[Opening TASK INPUTS section]

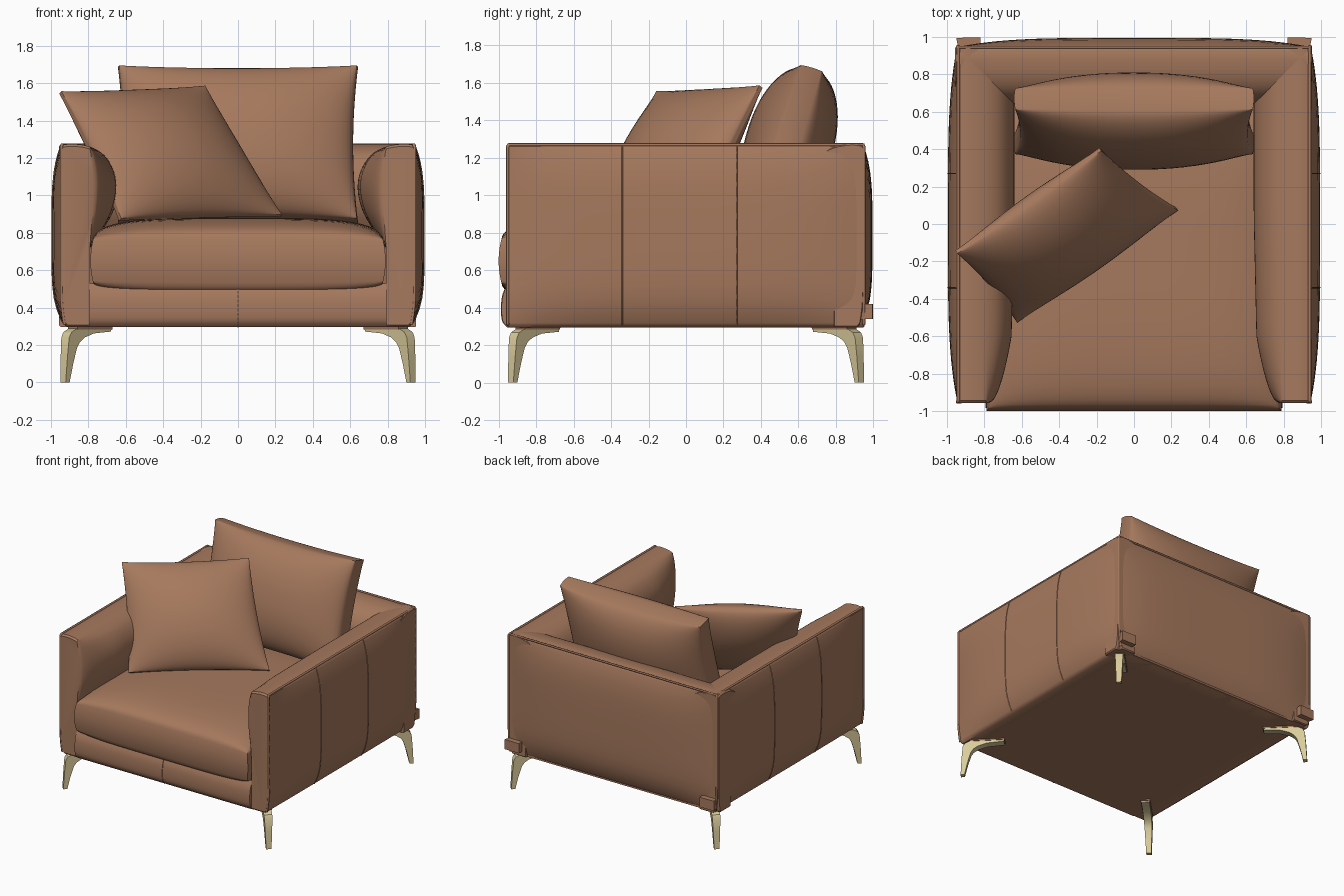
import bpy, bmesh, math
from mathutils import Vector as V

if "Cube" in bpy.data.objects:
    bpy.data.objects.remove(bpy.data.objects["Cube"])


def material(name, rgb):
    m = bpy.data.materials.new(name)
    m.diffuse_color = (*rgb, 1)
    m.use_nodes = True
    m.node_tree.nodes["Principled BSDF"].inputs["Base Color"].default_value = m.diffuse_color
    return m


LEATHER = material("tan leather", (0.38, 0.19, 0.11))
BRASS = material("pale brass", (0.70, 0.60, 0.33))


def finish(name, bm, mat, angle=38):
    bmesh.ops.recalc_face_normals(bm, faces=bm.faces)
    me = bpy.data.meshes.new(name)
    bm.to_mesh(me)
    bm.free()
    me.materials.append(mat)
    ob = bpy.data.objects.new(name, me)
    bpy.context.collection.objects.link(ob)
    bpy.ops.object.select_all(action='DESELECT')
    ob.select_set(True)
    bpy.context.view_layer.objects.active = ob
    bpy.ops.object.shade_smooth_by_angle(angle=math.radians(angle))
    return ob


def loft(name, rings, mat, angle=38):
    """Skin a list of equal closed rings and cap both ends."""
    bm = bmesh.new()
    vs = [[bm.verts.new(p) for p in r] for r in rings]
    n = len(vs[0])
    for a, b in zip(vs, vs[1:]):
        for i in range(n):
            j = (i + 1) % n
            bm.faces.new((a[i], a[j], b[j], b[i]))
    bm.faces.new(vs[0])
    bm.faces.new(vs[-1])
    return finish(name, bm, mat, angle)


def smooth_path(pts, n=4):
    """Catmull-Rom curve through 2D points."""
    q = [pts[0]] + pts + [pts[-1]]
    out = []
    for a, b, c, d in zip(q, q[1:], q[2:], q[3:]):
        for k in range(n):
            t = k / n
            out.append(tuple(0.5 * (2 * b[i] + (c[i] - a[i]) * t
                       + (2 * a[i] - 5 * b[i] + 4 * c[i] - d[i]) * t * t
                       + (3 * b[i] - a[i] - 3 * c[i] + d[i]) * t ** 3) for i in (0, 1)))
    return out + [pts[-1]]


def cushion(name, place, normal, edge, bulge, roll=0.0, pinch=0.0, p=2.2, q=0.6):
    """Stuffed panel: place(a, b) gives the mid-surface for a, b in -1..1."""
    bm = bmesh.new()
    bmesh.ops.create_cube(bm, size=2)
    bmesh.ops.subdivide_edges(bm, edges=bm.edges[:], cuts=27, use_grid_fill=True)
    for v in bm.verts:
        a, b, c = v.co
        a, b = math.sin(a * math.pi / 2), math.sin(b * math.pi / 2)
        fill = max(0.0, (1 - abs(a) ** p) * (1 - abs(b) ** p)) ** q
        grow = 1 + roll * (1 - c * c)
        pos = place(a * grow * (1 - pinch * (1 - b * b)), b * grow * (1 - pinch * (1 - a * a)))
        v.co = pos + normal * c * (edge + bulge * fill)
    return finish(name, bm, LEATHER, 45)


def seam(name, pts, r=0.006):
    cu = bpy.data.curves.new(name, 'CURVE')
    cu.dimensions = '3D'
    cu.bevel_depth = r
    cu.bevel_resolution = 1
    sp = cu.splines.new('POLY')
    sp.points.add(len(pts) - 1)
    for s, p in zip(sp.points, pts):
        s.co = (*p, 1)
    cu.materials.append(LEATHER)
    ob = bpy.data.objects.new(name, cu)
    bpy.context.collection.objects.link(ob)


# Shared padded wall section: (distance from centre, height)
INNER = smooth_path([(.79, .72), (.72, .82), (.665, .92), (.64, 1.03), (.655, 1.13),
                     (.71, 1.215), (.79, 1.26), (.88, 1.275), (.935, 1.27)])
ZS = [1.26 - 0.95 * (1 - math.cos(math.pi * i / 16)) / 2 for i in range(17)]


def outer(t, z):
    """Outside face bows out in both directions."""
    edge = .945 - .02 * max(0, (.5 - z) / .2) ** 2
    return edge + .05 * max(0, 1 - abs(t / .95) ** 4) * max(0, 1 - abs((z - .785) / .485) ** 4)


def wall_ring(t, front_taper, shrink=1.0):
    k = 1.0
    if front_taper:
        dist = max(0.0, t + .955)
        k = min(1, .1 + .75 * math.sqrt(min(1, dist / .35)) + .15 * min(1, dist))
    ring = [(.79, .295)] + [(.79 - (.79 - d) * k if d < .79 else d, z) for d, z in INNER]
    ring += [(outer(t, z), z) for z in ZS] + [(.91, .295)]
    return [(.87 + (d - .87) * shrink, .78 + (z - .78) * shrink) for d, z in ring]


STEPS = [-math.cos(math.pi * i / 32) * .945 for i in range(33)]
STATIONS = [(-.958, .975)] + [(t, 1) for t in STEPS] + [(.953, .985)]

# Arms with their piping and panel seams
for s, side in ((1, "right"), (-1, "left")):
    loft(side + "_arm", [[V((s * d, t, z)) for d, z in wall_ring(t, True, k)]
                         for t, k in STATIONS], LEATHER)
    edge_line = [(s * outer(-.95, z), -.952, z) for z in reversed(ZS)]
    edge_line += [(s * .94, t, 1.27) for t in STEPS]
    edge_line += [(s * outer(.95, z), .948, z) for z in ZS]
    seam(side + "_arm_piping", edge_line, .009)
    for y in (-.34, .27):
        seam(side + "_side_seam", [(s * outer(y, z), y, z) for z in ZS], .004)

# Back wall
loft("back_wall", [[V((t, d, z)) for d, z in wall_ring(t, False, k)] for t, k in STATIONS], LEATHER)
seam("back_piping", [(t, .945, 1.27) for t in STEPS], .008)

# Base rail under the seat
RAIL = smooth_path([(-.95, .295), (-.978, .33), (-.984, .40), (-.976, .47), (-.95, .528)], 3)
loft("base", [[V((x, y, z)) for y, z in RAIL + [(.93, .528), (.93, .295)]]
              for x in (-.795, .795)], LEATHER)
seam("base_center_seam", [(0, y, z) for y, z in RAIL], .004)

# Seat cushion
cushion("seat_cushion", lambda a, b: V((a * .775, -.165 + b * .82, .65)), V((0, 0, 1)),
        .115, .115, roll=.018, p=4, q=.45)

# Leaning back cushion
up = V((0, .24, .82)).normalized()
cushion("back_cushion", lambda a, b: V((a * .635, .55, 1.27)) + up * (b * .425),
        V((0, -up.z, up.y)), .06, .175, roll=.01, pinch=.04)

# Throw pillow, tipped against the left arm
TL, TR = V((-.95, -.15, 1.55)), V((-.18, .40, 1.58))
BL, BR = V((-.63, -.52, .87)), V((.23, .08, .89))


def pillow_point(a, b):
    u, w = (a + 1) / 2, (b + 1) / 2
    return BL.lerp(BR, u).lerp(TL.lerp(TR, u), w)


cushion("throw_pillow", pillow_point, (TR - TL).cross(TL - BL).normalized(),
        .012, .17, pinch=.035, p=2, q=.65)

# Splayed legs on the diagonals, with mounts, and tags at the rear corners
LEG = [(1.323, 0), (1.293, 0), (1.27, .10), (1.245, .185), (1.225, .215), (1.19, .24), (1.12, .262),
       (.99, .272), (.99, .288), (1.25, .288), (1.29, .268), (1.306, .24), (1.315, .14)]
MOUNT = [(.985, .284), (1.25, .284), (1.25, .30), (.985, .30)]
R2 = math.sqrt(.5)
for sx, h in ((1, "right"), (-1, "left")):
    for sy, f in ((1, "back"), (-1, "front")):
        along, across = V((sx * R2, sy * R2, 0)), V((-sy * R2, sx * R2, 0))
        for part, prof, mat, extra in (("leg", LEG, BRASS, 0), ("leg_mount", MOUNT, LEATHER, .004)):
            loft(f"{f}_{h}_{part}",
                 [[along * d + across * (e * (.02 + extra + .012 * z / .29)) + V((0, 0, z))
                   for d, z in prof] for e in (-1, 1)], mat, 30)
    loft(h + "_rear_tag", [[V((sx * x, y, z)) for x, y in
                            ((.82, .95), (.94, .94), (.95, .995), (.82, .998))]
                           for z in (.34, .42)], LEATHER, 30)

[Closing TASK INPUTS section]

◆ **WORK ITEM**
Pull from the data each line where the string "finish" turns up.

◆ **ANSWER SPACE**
def finish(name, bm, mat, angle=38):
    return finish(name, bm, mat, angle)
    return finish(name, bm, LEATHER, 45)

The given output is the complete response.